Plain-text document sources
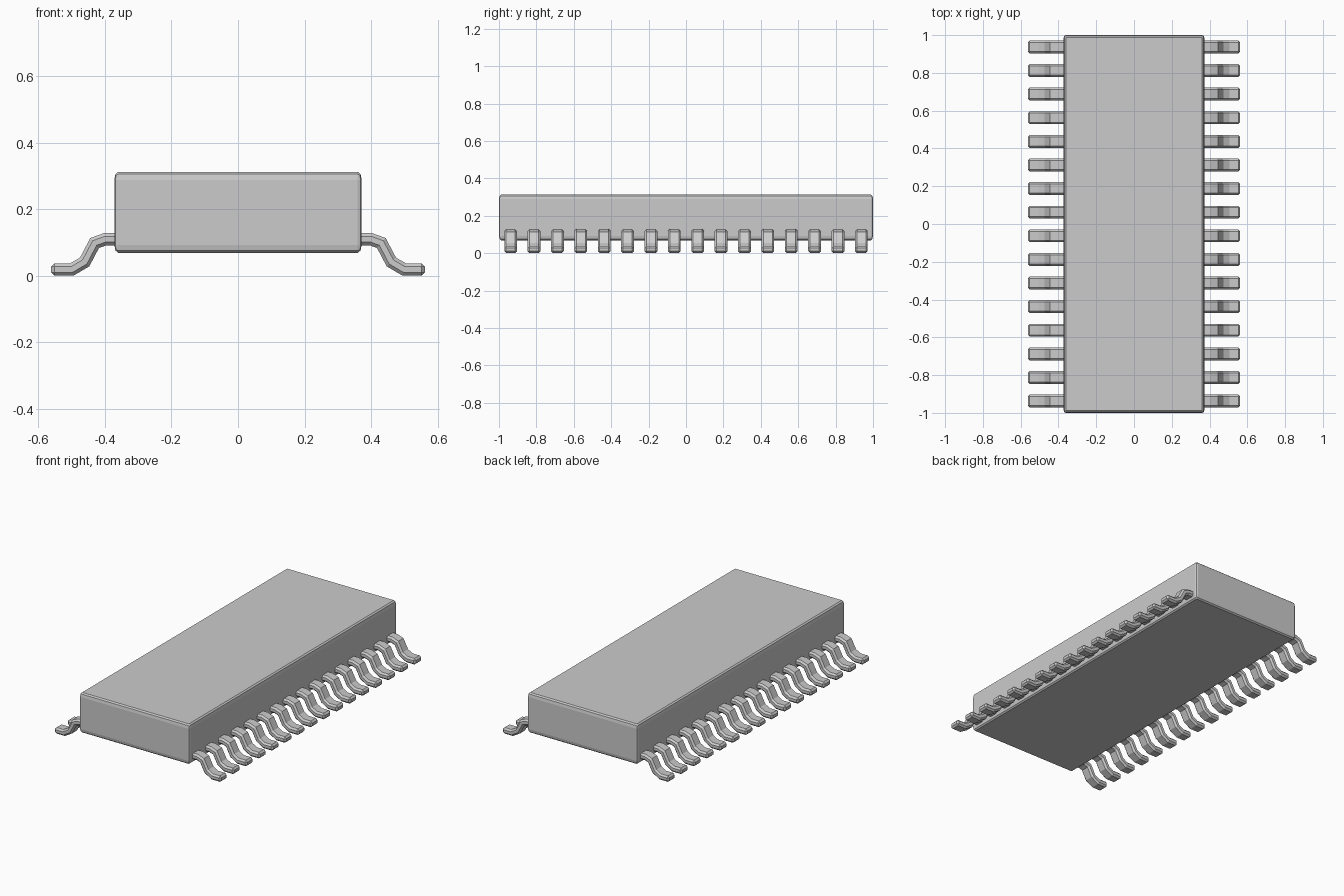
import bpy, bmesh
from mathutils import Vector

if "Cube" in bpy.data.objects:
    bpy.data.objects.remove(bpy.data.objects["Cube"])


def make_object(name, bm):
    bmesh.ops.recalc_face_normals(bm, faces=bm.faces)
    mesh = bpy.data.meshes.new(name)
    bm.to_mesh(mesh)
    bm.free()
    obj = bpy.data.objects.new(name, mesh)
    bpy.context.collection.objects.link(obj)
    return obj


# Package body: bevelled box, stretched in z so the top and bottom bevels are taller
bm = bmesh.new()
bmesh.ops.create_cube(bm, size=1)
bmesh.ops.scale(bm, vec=(0.744, 2.0, 0.122), verts=bm.verts)
bmesh.ops.bevel(bm, geom=bm.edges[:], offset=0.012, segments=2,
                profile=0.5, affect='EDGES')
bmesh.ops.scale(bm, vec=(1, 1, 2), verts=bm.verts)
bmesh.ops.translate(bm, vec=(0, 0, 0.191), verts=bm.verts)
make_object("package_body", bm)

# Gull-wing lead: centre path in x/z, thickened and given width in y
PATH = [Vector(p) for p in ((0.35, 0.110), (0.400, 0.110), (0.431, 0.099),
                            (0.461, 0.042), (0.500, 0.019), (0.562, 0.019))]
THICK, WIDTH, COUNT, PITCH = 0.037, 0.068, 16, 0.125

top, bottom = [], []
for i, p in enumerate(PATH):
    d_in = (p - PATH[max(i - 1, 0)]).normalized() if i else (PATH[1] - p).normalized()
    d_out = (PATH[i + 1] - p).normalized() if i < len(PATH) - 1 else d_in
    tangent = (d_in + d_out).normalized()
    normal = Vector((-tangent.y, tangent.x))
    offset = normal * (THICK / 2 / tangent.dot(d_in))
    top.append(p + offset)
    bottom.append(p - offset)

first_y = -PITCH * (COUNT - 1) / 2
bm = bmesh.new()
rings = []
for t, b in zip(top, bottom):
    rings.append([bm.verts.new((q.x, first_y + s * WIDTH / 2, q.y))
                  for q, s in ((t, -1), (t, 1), (b, 1), (b, -1))])
for r0, r1 in zip(rings, rings[1:]):
    for k in range(4):
        bm.faces.new((r0[k], r0[(k + 1) % 4], r1[(k + 1) % 4], r1[k]))
bm.faces.new(rings[0])
bm.faces.new(rings[-1])
leads = make_object("leads", bm)

# Chamfer the lead edges, repeat along the side, mirror to the other side
bevel = leads.modifiers.new("chamfer", 'BEVEL')
bevel.width = 0.010
bevel.segments = 1
bevel.limit_method = 'ANGLE'
bevel.angle_limit = 1.05

row = leads.modifiers.new("row", 'ARRAY')
row.count = COUNT
row.use_relative_offset = False
row.use_constant_offset = True
row.constant_offset_displace = (0, PITCH, 0)

mirror = leads.modifiers.new("other_side", 'MIRROR')
mirror.use_axis = (True, False, False)
mirror.use_mirror_merge = False
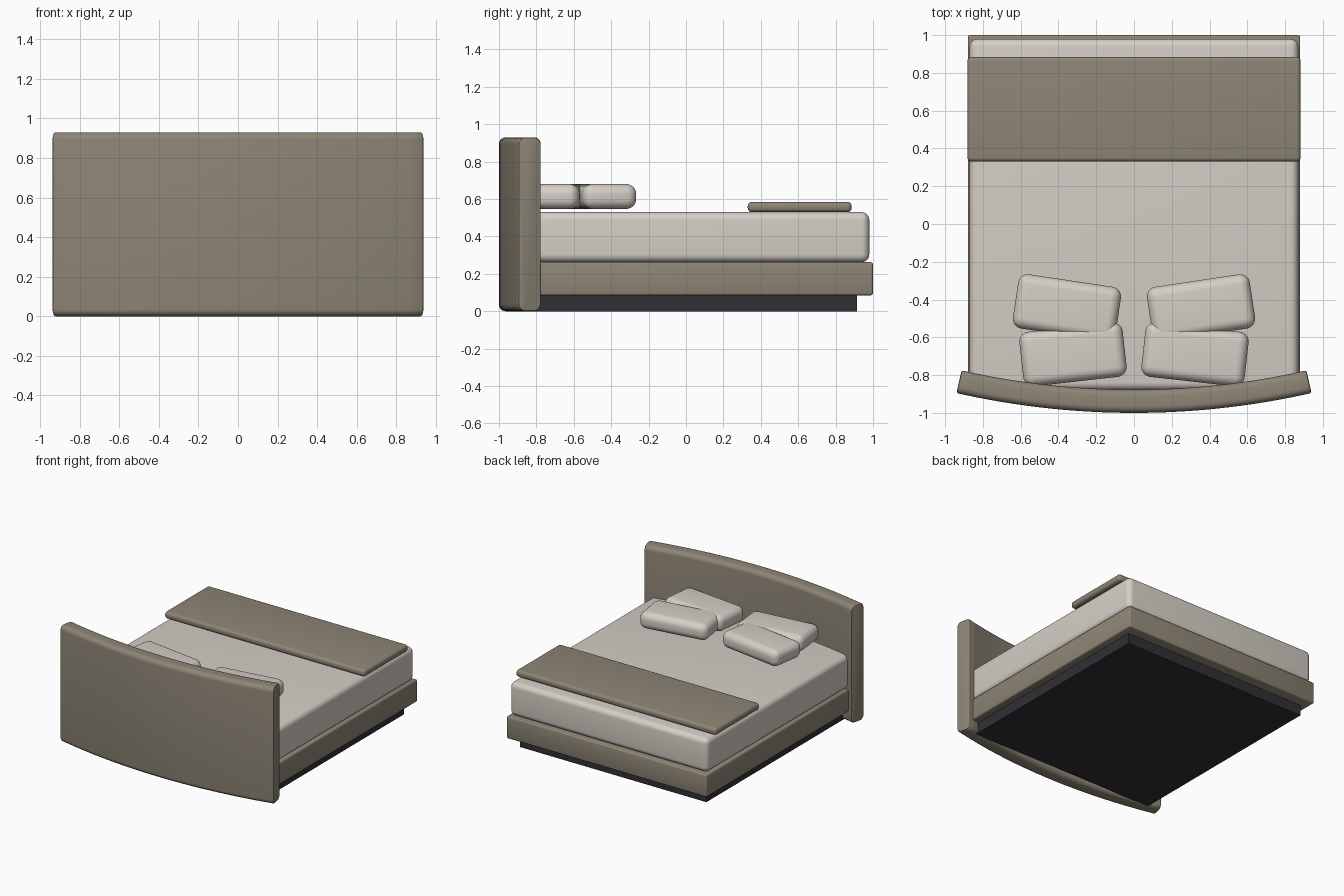
import bpy, bmesh
from math import sin, cos, asin, pi, radians

if "Cube" in bpy.data.objects:
    bpy.data.objects.remove(bpy.data.objects["Cube"])


def material(name, rgb):
    m = bpy.data.materials.new(name)
    m.diffuse_color = (*rgb, 1)
    m.use_nodes = True
    m.node_tree.nodes["Principled BSDF"].inputs["Base Color"].default_value = m.diffuse_color
    return m


TAUPE = material("taupe_fabric", (0.27, 0.235, 0.18))
LINEN = material("linen", (0.66, 0.62, 0.56))
DARK = material("dark_base", (0.03, 0.03, 0.036))


def finish(bm, name, mat):
    bmesh.ops.recalc_face_normals(bm, faces=bm.faces)
    me = bpy.data.meshes.new(name)
    bm.to_mesh(me)
    bm.free()
    ob = bpy.data.objects.new(name, me)
    bpy.context.collection.objects.link(ob)
    me.materials.append(mat)
    bpy.ops.object.select_all(action='DESELECT')
    ob.select_set(True)
    bpy.context.view_layer.objects.active = ob
    bpy.ops.object.shade_smooth_by_angle(angle=radians(35))
    return ob


def soft_box(name, lo, hi, mat, radius=0.0, segments=4):
    """Box between two corners with rounded edges, origin at its centre."""
    bm = bmesh.new()
    bmesh.ops.create_cube(bm, size=1)
    bmesh.ops.scale(bm, vec=[b - a for a, b in zip(lo, hi)], verts=bm.verts)
    if radius:
        bmesh.ops.bevel(bm, geom=bm.edges[:], offset=radius, segments=segments,
                        profile=0.5, affect='EDGES')
    ob = finish(bm, name, mat)
    ob.location = [(a + b) / 2 for a, b in zip(lo, hi)]
    return ob


# Plinth, frame, mattress and folded throw
soft_box("plinth", (-0.82, -0.82, 0), (0.82, 0.915, 0.085), DARK)
soft_box("bed_frame", (-0.88, -0.88, 0.085), (0.88, 1.0, 0.262), TAUPE, 0.012, 3)
soft_box("mattress", (-0.87, -0.88, 0.262), (0.87, 0.98, 0.53), LINEN, 0.042, 6)
soft_box("throw", (-0.882, 0.33, 0.53), (0.882, 0.885, 0.585), TAUPE, 0.022, 5)

# Pillows: overlapping pairs, mirrored across the bed
for side, label in ((-1, "left"), (1, "right")):
    for part, x, y, turn in (("front", 0.355, -0.443, 8.5), ("rear", 0.323, -0.69, -6.4)):
        p = soft_box(f"{part}_pillow_{label}", (-0.275, -0.145, 0.547),
                     (0.275, 0.145, 0.68), LINEN, 0.053, 7)
        p.location.x, p.location.y = side * x, y
        p.rotation_euler.z = side * radians(turn)


# Curved headboard: rounded section swept along an arc
def section(inset):
    t, h, r = 0.0615 - inset, 0.465 - inset, 0.036
    pts = []
    for k, (sx, sz) in enumerate(((1, 1), (-1, 1), (-1, -1), (1, -1))):
        for i in range(7):
            a = k * pi / 2 + i / 6 * pi / 2
            pts.append((sx * (t - r) + r * cos(a), 0.465 + sz * (h - r) + r * sin(a)))
    return pts


R_OUT, CY = 4.26, 3.26
R_MID = R_OUT - 0.0615
END = asin(0.94 / R_OUT)
TRIM = 0.01 / R_OUT
stations = [(-END, 0.01), (-END + 0.3 * TRIM, 0.003)]
stations += [(-(END - TRIM) + 2 * (END - TRIM) * i / 32, 0) for i in range(33)]
stations += [(END - 0.3 * TRIM, 0.003), (END, 0.01)]

bm = bmesh.new()
rings = []
for ang, inset in stations:
    rings.append([bm.verts.new(((R_MID + d) * sin(ang), CY - (R_MID + d) * cos(ang), z))
                  for d, z in section(inset)])
for a, b in zip(rings, rings[1:]):
    n = len(a)
    for i in range(n):
        bm.faces.new((a[i], a[(i + 1) % n], b[(i + 1) % n], b[i]))
bm.faces.new(rings[0])
bm.faces.new(rings[-1])
finish(bm, "headboard", TAUPE)
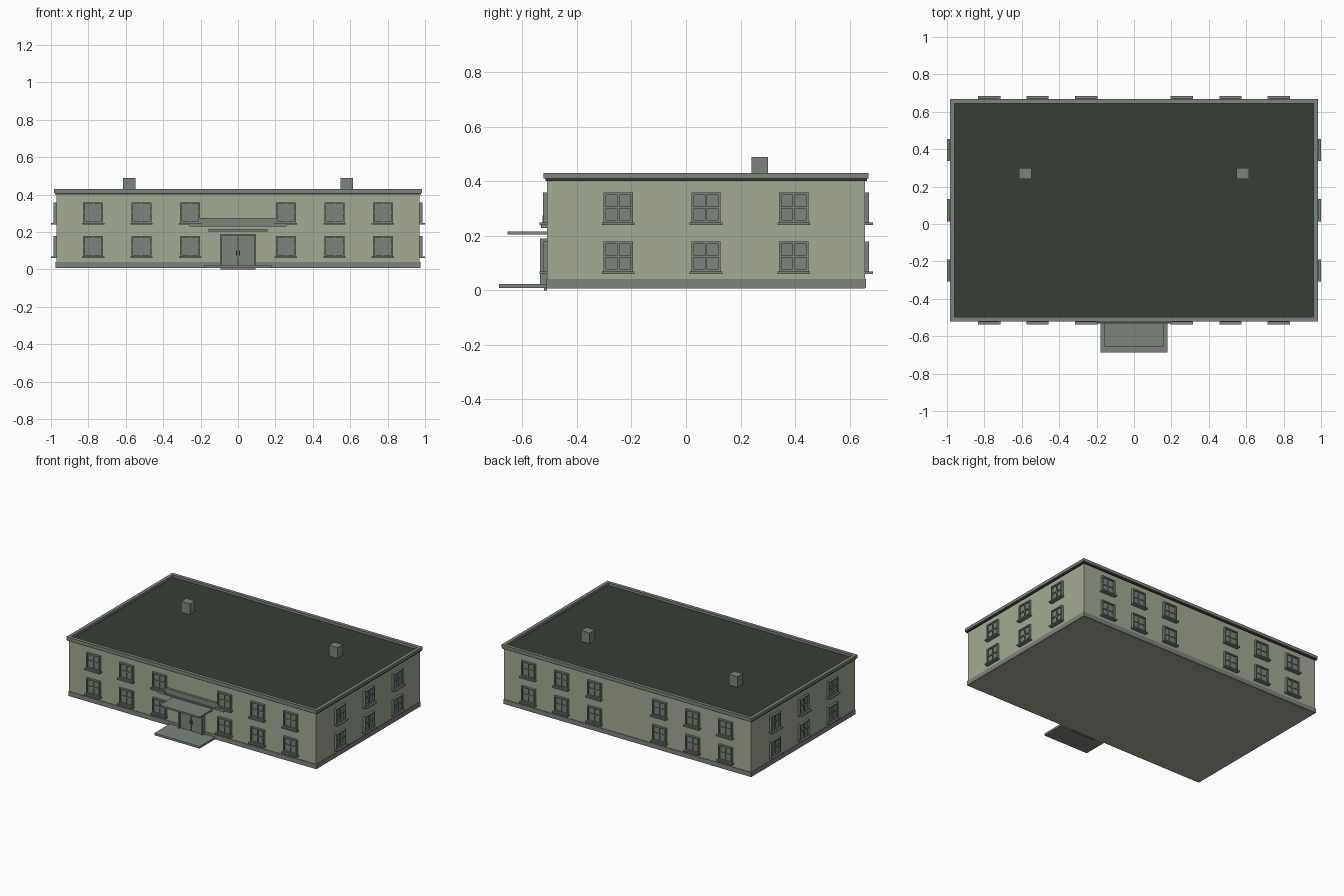
import bpy, bmesh, math
from mathutils import Matrix, Vector

cube = bpy.data.objects.get("Cube")
if cube:
    bpy.data.objects.remove(cube)


def material(name, rgb):
    m = bpy.data.materials.new(name)
    m.use_nodes = True
    m.diffuse_color = (*rgb, 1)
    m.node_tree.nodes["Principled BSDF"].inputs["Base Color"].default_value = (*rgb, 1)
    return m


WALL = material("pale olive render", (0.37, 0.40, 0.30))
TRIM = material("grey green trim", (0.20, 0.235, 0.20))
ROOF = material("dark roof", (0.037, 0.047, 0.037))


def mesh_of(name, mat, boxes):
    """One mesh from boxes given as (x0, x1, y0, y1, z0, z1)."""
    bm = bmesh.new()
    for b in boxes:
        lo, hi = Vector(b[0::2]), Vector(b[1::2])
        size = Matrix.Diagonal((*(hi - lo), 1))
        bmesh.ops.create_cube(bm, size=1, matrix=Matrix.Translation((lo + hi) / 2) @ size)
    mesh = bpy.data.meshes.new(name)
    bm.to_mesh(mesh)
    bm.free()
    mesh.materials.append(mat)
    return mesh


def place(name, mesh, location=(0, 0, 0), angle=0):
    ob = bpy.data.objects.new(name, mesh)
    ob.location = location
    ob.rotation_euler.z = angle
    bpy.context.collection.objects.link(ob)
    return ob


def part(name, mat, *boxes):
    return place(name, mesh_of(name, mat, boxes))


X, FRONT, BACK = 0.971, -0.509, 0.656       # wall planes
MID = (FRONT + BACK) / 2


def ring(out, inner, z0, z1):
    """Four bars running round the building."""
    xo, xi = X + out, X - inner
    f, fi, b, bi = FRONT - out, FRONT + inner, BACK + out, BACK - inner
    return [(-xo, xo, f, fi, z0, z1), (-xo, xo, bi, b, z0, z1),
            (-xo, -xi, fi, bi, z0, z1), (xi, xo, fi, bi, z0, z1)]


# Main block, base course and flat roof with parapet
part("walls", WALL, (-X, X, FRONT, BACK, 0.007, 0.402))
part("plinth", TRIM, *ring(0.004, 0.01, 0.0085, 0.041))
part("roof_deck", ROOF, (-X - 0.007, X + 0.007, FRONT - 0.007, BACK + 0.007, 0.4, 0.412))
part("parapet", TRIM, *ring(0.013, 0.011, 0.409, 0.43))

# Roof vents
for side, s in (("left", 1), ("right", -1)):
    place(side + "_vent", mesh_of("vent", TRIM, [(-0.034, 0.034, -0.03, 0.03, 0.41, 0.488)]),
          (s * 0.581, 0.27, 0))

# Window: frame, four panes and sill, facing -y with its wall plane at y = 0
W, H, BAR = 0.0535, 0.055, 0.009
window = mesh_of("window", TRIM, [
    (-W, W, -0.006, 0.002, -H, H),
    (-W, -W + BAR, -0.016, 0, -H, H), (W - BAR, W, -0.016, 0, -H, H),
    (-W + BAR, W - BAR, -0.016, 0, H - BAR, H),
    (-W + BAR, W - BAR, -0.016, 0, -H, -H + BAR),
    (-0.004, 0.004, -0.012, 0, -H + BAR, H - BAR),
    (-W + BAR, W - BAR, -0.012, 0, -0.004, 0.004),
    (-0.06, 0.06, -0.029, 0, -H - 0.009, -H)])

for floor, z in (("lower", 0.124), ("upper", 0.304)):
    for x in (0.256, 0.516, 0.775):
        for s in (-1, 1):
            place(floor + "_front_window", window, (s * x, FRONT, z))
            place(floor + "_back_window", window, (s * x, BACK, z), math.pi)
    for step in (-1, 0, 1):
        y = MID + step * 0.322
        place(floor + "_left_window", window, (X, y, z), math.pi / 2)
        place(floor + "_right_window", window, (-X, y, z), -math.pi / 2)

# Entrance: landing, threshold, door, canopy and blank board
part("landing", TRIM, (-0.178, 0.178, -0.686, FRONT, 0.008, 0.023))
part("threshold", TRIM, (-0.093, 0.093, -0.52, FRONT, 0, 0.02))
part("door_frame", TRIM,
     (-0.096, -0.085, -0.535, FRONT, 0.02, 0.189), (0.085, 0.096, -0.535, FRONT, 0.02, 0.189),
     (-0.085, 0.085, -0.535, FRONT, 0.178, 0.189))
for side, s in (("left", 1), ("right", -1)):
    a, b = sorted((s * 0.0015, s * 0.085))
    part(side + "_door_leaf", TRIM, (a, b, -0.523, FRONT, 0.02, 0.178))
    a, b = sorted((s * 0.006, s * 0.01))
    part(side + "_door_handle", TRIM, (a, b, -0.533, -0.523, 0.075, 0.1))
part("canopy", TRIM, (-0.157, 0.157, -0.654, FRONT, 0.204, 0.216))
part("entrance_board", TRIM, (-0.203, 0.203, -0.526, FRONT, 0.237, 0.275))
part("board_ledge", TRIM, (-0.26, 0.26, -0.532, FRONT, 0.229, 0.239))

- Task
Copy out only the lines of the records above from the one with "THICK, WIDTH, COUNT, PITCH" through the one with "d_out = (PATH[i", exactly as they stand, both included.

- Task response
THICK, WIDTH, COUNT, PITCH = 0.037, 0.068, 16, 0.125

top, bottom = [], []
for i, p in enumerate(PATH):
    d_in = (p - PATH[max(i - 1, 0)]).normalized() if i else (PATH[1] - p).normalized()
    d_out = (PATH[i + 1] - p).normalized() if i < len(PATH) - 1 else d_in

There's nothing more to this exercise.